Aim of the task: The data below holds a line containing "function blade(outline, p, dir, wide, n, length, width, curl)" and a line containing "const g = new THREE.BufferGeometry();"; please quote exactly those two lines and every line between them, and nothing else.
•••••
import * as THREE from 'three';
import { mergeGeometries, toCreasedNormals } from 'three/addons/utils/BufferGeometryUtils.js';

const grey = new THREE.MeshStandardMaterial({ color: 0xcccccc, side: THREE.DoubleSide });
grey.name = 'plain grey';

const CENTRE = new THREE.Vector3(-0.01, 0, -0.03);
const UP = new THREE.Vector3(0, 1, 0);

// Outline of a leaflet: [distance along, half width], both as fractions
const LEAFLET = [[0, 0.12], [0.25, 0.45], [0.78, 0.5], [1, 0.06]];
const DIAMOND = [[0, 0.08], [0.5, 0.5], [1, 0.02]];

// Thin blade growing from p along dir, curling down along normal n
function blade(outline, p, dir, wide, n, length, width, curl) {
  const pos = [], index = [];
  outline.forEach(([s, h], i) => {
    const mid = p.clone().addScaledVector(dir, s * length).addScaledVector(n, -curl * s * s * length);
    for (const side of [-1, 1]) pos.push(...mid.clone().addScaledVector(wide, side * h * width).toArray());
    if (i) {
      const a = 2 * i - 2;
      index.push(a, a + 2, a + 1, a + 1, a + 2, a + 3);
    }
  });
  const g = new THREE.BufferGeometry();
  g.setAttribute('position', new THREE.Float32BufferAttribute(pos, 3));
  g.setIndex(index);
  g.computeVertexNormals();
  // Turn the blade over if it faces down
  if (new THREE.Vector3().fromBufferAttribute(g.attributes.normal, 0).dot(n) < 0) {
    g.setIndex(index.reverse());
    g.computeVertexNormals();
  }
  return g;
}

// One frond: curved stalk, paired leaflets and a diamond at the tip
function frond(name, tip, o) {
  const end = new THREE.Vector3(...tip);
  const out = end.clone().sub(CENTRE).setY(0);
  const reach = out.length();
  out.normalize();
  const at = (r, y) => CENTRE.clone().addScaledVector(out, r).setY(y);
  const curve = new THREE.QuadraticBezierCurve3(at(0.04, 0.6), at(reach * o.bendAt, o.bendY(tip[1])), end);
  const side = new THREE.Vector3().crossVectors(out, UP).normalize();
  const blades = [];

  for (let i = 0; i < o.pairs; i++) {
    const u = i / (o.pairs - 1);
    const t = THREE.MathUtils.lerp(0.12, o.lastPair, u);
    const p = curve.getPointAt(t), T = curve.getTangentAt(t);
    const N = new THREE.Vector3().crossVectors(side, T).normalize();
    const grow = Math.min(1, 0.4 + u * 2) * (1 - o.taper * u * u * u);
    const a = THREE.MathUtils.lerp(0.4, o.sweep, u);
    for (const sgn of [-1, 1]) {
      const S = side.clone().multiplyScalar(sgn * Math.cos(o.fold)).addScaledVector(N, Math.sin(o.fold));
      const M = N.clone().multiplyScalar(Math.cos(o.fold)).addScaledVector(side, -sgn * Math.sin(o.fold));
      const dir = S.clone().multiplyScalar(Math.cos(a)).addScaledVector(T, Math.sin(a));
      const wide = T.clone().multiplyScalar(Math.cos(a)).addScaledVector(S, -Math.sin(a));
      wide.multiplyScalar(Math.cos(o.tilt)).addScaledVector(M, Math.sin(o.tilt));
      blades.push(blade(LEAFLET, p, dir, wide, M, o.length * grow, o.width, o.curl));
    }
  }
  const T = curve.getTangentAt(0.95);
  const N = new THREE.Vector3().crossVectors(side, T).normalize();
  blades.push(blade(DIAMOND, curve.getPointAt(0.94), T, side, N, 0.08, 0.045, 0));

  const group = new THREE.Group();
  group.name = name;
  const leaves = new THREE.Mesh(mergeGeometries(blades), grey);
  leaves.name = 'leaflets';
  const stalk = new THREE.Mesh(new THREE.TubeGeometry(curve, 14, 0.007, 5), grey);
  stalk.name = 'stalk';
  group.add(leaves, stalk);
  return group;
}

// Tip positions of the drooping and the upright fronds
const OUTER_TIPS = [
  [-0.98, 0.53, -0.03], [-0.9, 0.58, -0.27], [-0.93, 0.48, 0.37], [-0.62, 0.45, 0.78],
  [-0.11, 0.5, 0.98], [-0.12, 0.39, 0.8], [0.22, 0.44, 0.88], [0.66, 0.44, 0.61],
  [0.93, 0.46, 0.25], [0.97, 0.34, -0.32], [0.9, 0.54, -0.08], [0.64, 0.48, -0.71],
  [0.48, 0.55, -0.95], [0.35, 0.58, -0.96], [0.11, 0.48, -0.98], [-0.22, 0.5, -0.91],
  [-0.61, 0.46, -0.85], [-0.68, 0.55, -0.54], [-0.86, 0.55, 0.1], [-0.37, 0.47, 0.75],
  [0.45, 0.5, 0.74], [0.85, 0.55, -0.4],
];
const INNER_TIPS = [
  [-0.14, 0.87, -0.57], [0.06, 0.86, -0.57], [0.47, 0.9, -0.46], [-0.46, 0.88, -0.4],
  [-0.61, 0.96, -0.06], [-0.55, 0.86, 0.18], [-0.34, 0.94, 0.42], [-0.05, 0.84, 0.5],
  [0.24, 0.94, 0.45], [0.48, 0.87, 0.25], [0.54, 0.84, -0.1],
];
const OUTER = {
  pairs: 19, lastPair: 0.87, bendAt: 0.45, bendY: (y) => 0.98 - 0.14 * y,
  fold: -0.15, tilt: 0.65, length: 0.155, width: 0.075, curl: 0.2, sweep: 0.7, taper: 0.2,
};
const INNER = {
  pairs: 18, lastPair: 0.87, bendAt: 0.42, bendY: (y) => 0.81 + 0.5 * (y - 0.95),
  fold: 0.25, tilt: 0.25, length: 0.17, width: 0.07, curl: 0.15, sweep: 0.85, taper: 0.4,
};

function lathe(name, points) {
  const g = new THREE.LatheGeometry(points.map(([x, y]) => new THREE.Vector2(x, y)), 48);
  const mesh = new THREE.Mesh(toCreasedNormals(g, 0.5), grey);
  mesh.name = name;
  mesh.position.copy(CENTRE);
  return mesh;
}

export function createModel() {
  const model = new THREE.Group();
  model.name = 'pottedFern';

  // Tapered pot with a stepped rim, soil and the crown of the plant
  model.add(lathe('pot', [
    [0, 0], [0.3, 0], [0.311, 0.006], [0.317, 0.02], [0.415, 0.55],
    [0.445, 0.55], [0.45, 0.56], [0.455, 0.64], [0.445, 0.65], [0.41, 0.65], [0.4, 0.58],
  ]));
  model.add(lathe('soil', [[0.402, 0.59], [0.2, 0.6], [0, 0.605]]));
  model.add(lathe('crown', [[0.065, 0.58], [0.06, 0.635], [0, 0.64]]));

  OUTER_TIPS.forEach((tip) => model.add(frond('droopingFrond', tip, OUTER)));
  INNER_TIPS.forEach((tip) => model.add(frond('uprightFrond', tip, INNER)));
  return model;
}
•••••
Result of this task:
function blade(outline, p, dir, wide, n, length, width, curl) {
  const pos = [], index = [];
  outline.forEach(([s, h], i) => {
    const mid = p.clone().addScaledVector(dir, s * length).addScaledVector(n, -curl * s * s * length);
    for (const side of [-1, 1]) pos.push(...mid.clone().addScaledVector(wide, side * h * width).toArray());
    if (i) {
      const a = 2 * i - 2;
      index.push(a, a + 2, a + 1, a + 1, a + 2, a + 3);
    }
  });
  const g = new THREE.BufferGeometry();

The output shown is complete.